We have been following the details surrounding the novel Coronavirus (COVID-19) outbreak closely with nearly daily updates from state and federal authorities.

I wanted to inform all patients about how we will be handling any “Persons Under Investigation” (PUIs) who are part of LHS when the virus starts to enter our community.

First and foremost, I would like to gently remind everyone to remain calm, follow the best personal hygiene recommendations, and enforce these measures with your family, friends and loved ones. Just like other infectious diseases out there, MANY can be just as concerning as COVID19, if not more so. We are still in the middle of an Influenza outbreak which is also very harmful to the elderly and young children.

Please remember, the majority of individuals with COVID-19 symptoms are recovering. Many have mild symptoms. There are those with proven infection exhibiting no symptoms as well.

For those patients that are unable to receive immunizations for a medical reason or who choose to be under immunized, I recommend extreme diligence and caution for personal hygiene.

The chances of spreading COVID-19 can be reduced by the following measures:

  1. Hand washing–tell the kids to wash their hands while singing “Happy Birthday to You” twice. This will ensure a good length of time to wash off pathogens. There can be asymptomatic spread of virus from people who have little to no infection.
  2. Stay away from those that have any symptoms of a respiratory infection.
  3. Try to stay at least 6 feet away from anyone with a cough.
  4. Practice good cough hygiene which includes coughing into your elbow.
  5. Use one of the recommended cleaners on the list below to frequently clean all surfaces at home/work:


Reports are that the virus can live on surfaces up to 9 days.

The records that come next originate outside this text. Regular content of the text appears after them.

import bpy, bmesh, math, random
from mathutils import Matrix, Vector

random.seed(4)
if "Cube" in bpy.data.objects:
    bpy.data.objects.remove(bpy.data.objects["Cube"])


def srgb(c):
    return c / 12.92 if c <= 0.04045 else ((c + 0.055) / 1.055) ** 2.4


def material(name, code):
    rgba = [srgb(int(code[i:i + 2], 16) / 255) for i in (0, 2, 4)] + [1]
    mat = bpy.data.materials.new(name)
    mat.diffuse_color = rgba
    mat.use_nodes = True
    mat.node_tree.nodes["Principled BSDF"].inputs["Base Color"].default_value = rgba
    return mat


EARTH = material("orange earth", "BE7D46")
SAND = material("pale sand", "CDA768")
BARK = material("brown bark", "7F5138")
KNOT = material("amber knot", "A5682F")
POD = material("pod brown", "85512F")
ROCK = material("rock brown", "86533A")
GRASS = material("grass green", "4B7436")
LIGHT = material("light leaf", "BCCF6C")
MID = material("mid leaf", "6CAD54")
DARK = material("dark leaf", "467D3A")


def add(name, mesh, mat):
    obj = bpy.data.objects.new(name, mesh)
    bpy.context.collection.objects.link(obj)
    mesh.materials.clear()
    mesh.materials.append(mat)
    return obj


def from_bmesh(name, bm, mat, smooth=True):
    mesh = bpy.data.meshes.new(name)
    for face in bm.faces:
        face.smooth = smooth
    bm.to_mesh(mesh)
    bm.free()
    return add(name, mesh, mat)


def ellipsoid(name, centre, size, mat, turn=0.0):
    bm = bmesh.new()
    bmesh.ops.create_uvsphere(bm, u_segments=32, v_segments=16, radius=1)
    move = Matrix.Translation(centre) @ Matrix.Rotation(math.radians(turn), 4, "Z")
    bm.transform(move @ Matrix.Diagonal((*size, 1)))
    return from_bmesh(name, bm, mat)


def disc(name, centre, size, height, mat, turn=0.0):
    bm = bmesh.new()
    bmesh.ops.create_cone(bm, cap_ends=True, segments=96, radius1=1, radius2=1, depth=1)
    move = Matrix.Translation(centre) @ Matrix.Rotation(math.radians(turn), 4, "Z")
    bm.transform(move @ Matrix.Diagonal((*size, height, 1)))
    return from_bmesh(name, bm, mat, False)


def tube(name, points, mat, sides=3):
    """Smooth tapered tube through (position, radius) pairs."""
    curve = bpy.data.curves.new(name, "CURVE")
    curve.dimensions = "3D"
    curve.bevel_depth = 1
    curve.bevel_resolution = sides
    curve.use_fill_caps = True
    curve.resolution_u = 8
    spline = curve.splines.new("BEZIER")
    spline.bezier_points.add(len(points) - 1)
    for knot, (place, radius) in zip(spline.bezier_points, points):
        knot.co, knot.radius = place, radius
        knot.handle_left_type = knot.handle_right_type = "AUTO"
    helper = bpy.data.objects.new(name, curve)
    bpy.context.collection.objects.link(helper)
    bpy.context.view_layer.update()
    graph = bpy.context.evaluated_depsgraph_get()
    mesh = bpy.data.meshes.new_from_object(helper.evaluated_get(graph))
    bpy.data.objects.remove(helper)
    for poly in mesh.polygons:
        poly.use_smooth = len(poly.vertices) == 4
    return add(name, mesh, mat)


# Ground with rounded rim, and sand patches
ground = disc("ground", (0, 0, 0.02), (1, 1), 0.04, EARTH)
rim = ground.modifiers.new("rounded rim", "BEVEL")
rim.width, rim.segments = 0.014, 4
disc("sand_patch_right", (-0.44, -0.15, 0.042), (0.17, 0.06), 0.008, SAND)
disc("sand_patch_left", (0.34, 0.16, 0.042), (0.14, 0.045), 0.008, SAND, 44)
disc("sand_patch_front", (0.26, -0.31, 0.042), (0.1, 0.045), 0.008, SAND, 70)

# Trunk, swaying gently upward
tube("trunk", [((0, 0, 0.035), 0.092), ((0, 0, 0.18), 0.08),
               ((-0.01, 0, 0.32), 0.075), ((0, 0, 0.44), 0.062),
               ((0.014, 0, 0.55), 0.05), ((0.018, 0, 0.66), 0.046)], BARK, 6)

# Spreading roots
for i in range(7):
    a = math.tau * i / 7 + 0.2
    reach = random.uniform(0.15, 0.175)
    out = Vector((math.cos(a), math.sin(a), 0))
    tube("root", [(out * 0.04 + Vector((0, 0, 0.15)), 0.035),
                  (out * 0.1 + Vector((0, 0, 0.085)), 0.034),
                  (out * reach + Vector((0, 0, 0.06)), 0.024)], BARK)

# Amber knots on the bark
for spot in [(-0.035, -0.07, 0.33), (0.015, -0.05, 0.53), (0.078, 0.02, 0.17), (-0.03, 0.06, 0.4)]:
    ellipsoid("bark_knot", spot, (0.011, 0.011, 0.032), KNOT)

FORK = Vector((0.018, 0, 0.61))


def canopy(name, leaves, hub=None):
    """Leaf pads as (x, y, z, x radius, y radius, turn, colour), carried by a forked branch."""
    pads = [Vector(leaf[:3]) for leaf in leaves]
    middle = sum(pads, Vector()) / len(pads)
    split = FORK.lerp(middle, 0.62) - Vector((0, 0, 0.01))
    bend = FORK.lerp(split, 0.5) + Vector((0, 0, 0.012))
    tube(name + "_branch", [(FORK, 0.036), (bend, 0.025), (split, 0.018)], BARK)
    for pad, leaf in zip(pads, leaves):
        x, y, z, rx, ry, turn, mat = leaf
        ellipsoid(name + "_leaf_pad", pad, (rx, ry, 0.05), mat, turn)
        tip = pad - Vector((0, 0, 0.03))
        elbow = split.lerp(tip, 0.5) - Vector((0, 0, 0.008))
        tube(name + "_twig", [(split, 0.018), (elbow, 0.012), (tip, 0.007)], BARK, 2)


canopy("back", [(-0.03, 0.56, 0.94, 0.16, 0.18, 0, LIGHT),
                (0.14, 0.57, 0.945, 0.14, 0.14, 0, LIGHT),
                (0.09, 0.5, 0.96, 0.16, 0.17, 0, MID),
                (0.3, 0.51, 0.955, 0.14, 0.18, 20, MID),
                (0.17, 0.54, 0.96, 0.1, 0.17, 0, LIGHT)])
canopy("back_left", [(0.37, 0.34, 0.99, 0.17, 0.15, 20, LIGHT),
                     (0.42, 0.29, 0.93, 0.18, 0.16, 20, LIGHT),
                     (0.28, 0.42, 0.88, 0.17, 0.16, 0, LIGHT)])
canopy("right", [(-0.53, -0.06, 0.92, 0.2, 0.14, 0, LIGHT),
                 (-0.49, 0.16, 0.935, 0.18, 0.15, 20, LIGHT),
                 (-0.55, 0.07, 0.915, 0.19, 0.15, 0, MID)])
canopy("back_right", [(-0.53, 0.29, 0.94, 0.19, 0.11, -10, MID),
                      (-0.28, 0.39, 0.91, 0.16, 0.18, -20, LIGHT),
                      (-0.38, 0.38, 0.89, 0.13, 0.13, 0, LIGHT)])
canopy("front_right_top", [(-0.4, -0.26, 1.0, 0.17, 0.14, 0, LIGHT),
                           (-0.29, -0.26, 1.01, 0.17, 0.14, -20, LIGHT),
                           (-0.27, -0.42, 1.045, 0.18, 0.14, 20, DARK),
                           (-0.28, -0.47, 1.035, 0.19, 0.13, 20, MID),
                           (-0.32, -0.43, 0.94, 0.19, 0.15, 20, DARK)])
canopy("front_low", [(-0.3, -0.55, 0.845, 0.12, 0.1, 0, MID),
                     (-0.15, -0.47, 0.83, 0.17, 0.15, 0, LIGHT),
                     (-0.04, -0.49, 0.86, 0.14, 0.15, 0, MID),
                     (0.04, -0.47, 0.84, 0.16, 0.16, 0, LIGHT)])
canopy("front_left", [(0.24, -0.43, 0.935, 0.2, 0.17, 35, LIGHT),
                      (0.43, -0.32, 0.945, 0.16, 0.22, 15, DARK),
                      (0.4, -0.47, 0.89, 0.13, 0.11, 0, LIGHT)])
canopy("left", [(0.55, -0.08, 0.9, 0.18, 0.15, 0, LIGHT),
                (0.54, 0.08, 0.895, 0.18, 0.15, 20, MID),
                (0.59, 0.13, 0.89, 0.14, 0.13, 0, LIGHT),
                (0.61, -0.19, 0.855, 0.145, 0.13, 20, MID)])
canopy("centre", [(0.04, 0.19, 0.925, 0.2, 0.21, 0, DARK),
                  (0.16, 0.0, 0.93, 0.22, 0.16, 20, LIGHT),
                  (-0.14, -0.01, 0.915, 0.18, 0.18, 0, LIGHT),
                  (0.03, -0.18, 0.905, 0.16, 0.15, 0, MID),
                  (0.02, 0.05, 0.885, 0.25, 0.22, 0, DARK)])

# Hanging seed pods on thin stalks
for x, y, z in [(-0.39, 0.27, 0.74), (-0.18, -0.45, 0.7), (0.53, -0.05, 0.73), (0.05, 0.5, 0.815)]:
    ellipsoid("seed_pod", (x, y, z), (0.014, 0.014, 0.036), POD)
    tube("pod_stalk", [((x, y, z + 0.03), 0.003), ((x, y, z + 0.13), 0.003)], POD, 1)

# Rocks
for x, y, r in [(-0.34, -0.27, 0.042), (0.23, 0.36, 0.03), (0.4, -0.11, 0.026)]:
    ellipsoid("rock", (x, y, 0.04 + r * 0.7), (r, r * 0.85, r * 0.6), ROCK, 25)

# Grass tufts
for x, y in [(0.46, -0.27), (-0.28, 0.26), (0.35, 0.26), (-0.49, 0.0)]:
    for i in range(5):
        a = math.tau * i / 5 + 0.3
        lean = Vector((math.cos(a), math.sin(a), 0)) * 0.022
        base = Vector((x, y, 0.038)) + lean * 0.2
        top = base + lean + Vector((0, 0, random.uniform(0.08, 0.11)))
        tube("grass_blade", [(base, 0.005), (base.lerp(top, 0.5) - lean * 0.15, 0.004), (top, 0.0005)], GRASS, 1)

Covid-19 symptoms onset is between 2-9 days post-exposure with a median of 5 days.

The most common presentation was one-week prodrome of myalgias, malaise, cough, low grade fevers gradually leading to more severe trouble breathing in the second week of illness. It is an average of 8 days to development of dyspnea and average 9 days to onset of pneumonia/pneumonitis.

Please remember that the odds are low that everyone with COVID19 infection will progress to the stage requiring hospitalization. I am giving you this information, so you are aware and informed not to induce panic!

Please take a moment and read these links from the CDC which are providing even more information, and save the links for reference:



Signs and symptoms of a possible COVID19 infection include:

  1. Cough
  2. Fever
  3. Shortness of breath
  4. Body aches
  5. Sore throat
  6. Nasal congestion
  7. Vomiting/Diarrhea (rare symptoms)
  8. Known contact with a PUI with a confirmed case of COVID-19 or known contact with a PUI who is waiting for testing results.
  9. Known contact with anyone who has traveled to one of the Level 3 countries in the past few weeks which includes China, South Korea or Europe.
  10. Those with known contact with anyone who has traveled to a Level 2 country (which includes Japan) are asked to monitor themselves closely for signs or symptoms of COVID-19.

If you have recently traveled to any of the Level 3 countries, you are directed by the CDC and DOH to self-quarantine for 14 days and should have been issued a card from the CDC upon re-entry to the US stating this. If anyone does not follow these precautions, it is reportable to the PA DOH.

Anyone with one or more of these signs or symptoms is asked to call the office immediately, ESPECIALLY IF YOU HAVE ONE OR MORE OF THE FOLLOWING     co-existing medical conditions:

  1. Heart condition
  2. Lung condition
  3. Kidney condition
  4. Immunocompromised condition (chemotherapy, lack of a spleen, lymphoma, leukemia, HIV, inherited immune-deficiency syndromes, etc.)

If you are moderately short of breath with a cough and fever, which we will assess by phone, you will be directed to the Emergency Room for prompt evaluation.

Starting today, we will be screening non-life-threatening conditions at the office and have access to the COVID-19 test from LabCorp. We do not have a cash price yet but expect to do so shortly. For patients with insurance, Washington DC has assured us that insurance carriers will be handling the test as “covered health benefit”.



We will not be seeing any patients in the office with any potential COVID-19 symptoms.


The screening involves a nasal swab with a Q-tip (just like the flu screening test).

Turnaround time for test results is 3-5 days.

If you are screened in your car, that means you are considered a PUI. You will be asked to self-quarantine until the test results are reported to us according to the CDC and Department of Health.

We all want to do the right thing with responsible diligence and prevent transmission to those who are vulnerable.

Thank you and we will keep you updated!


Dr. Nina Maouelainin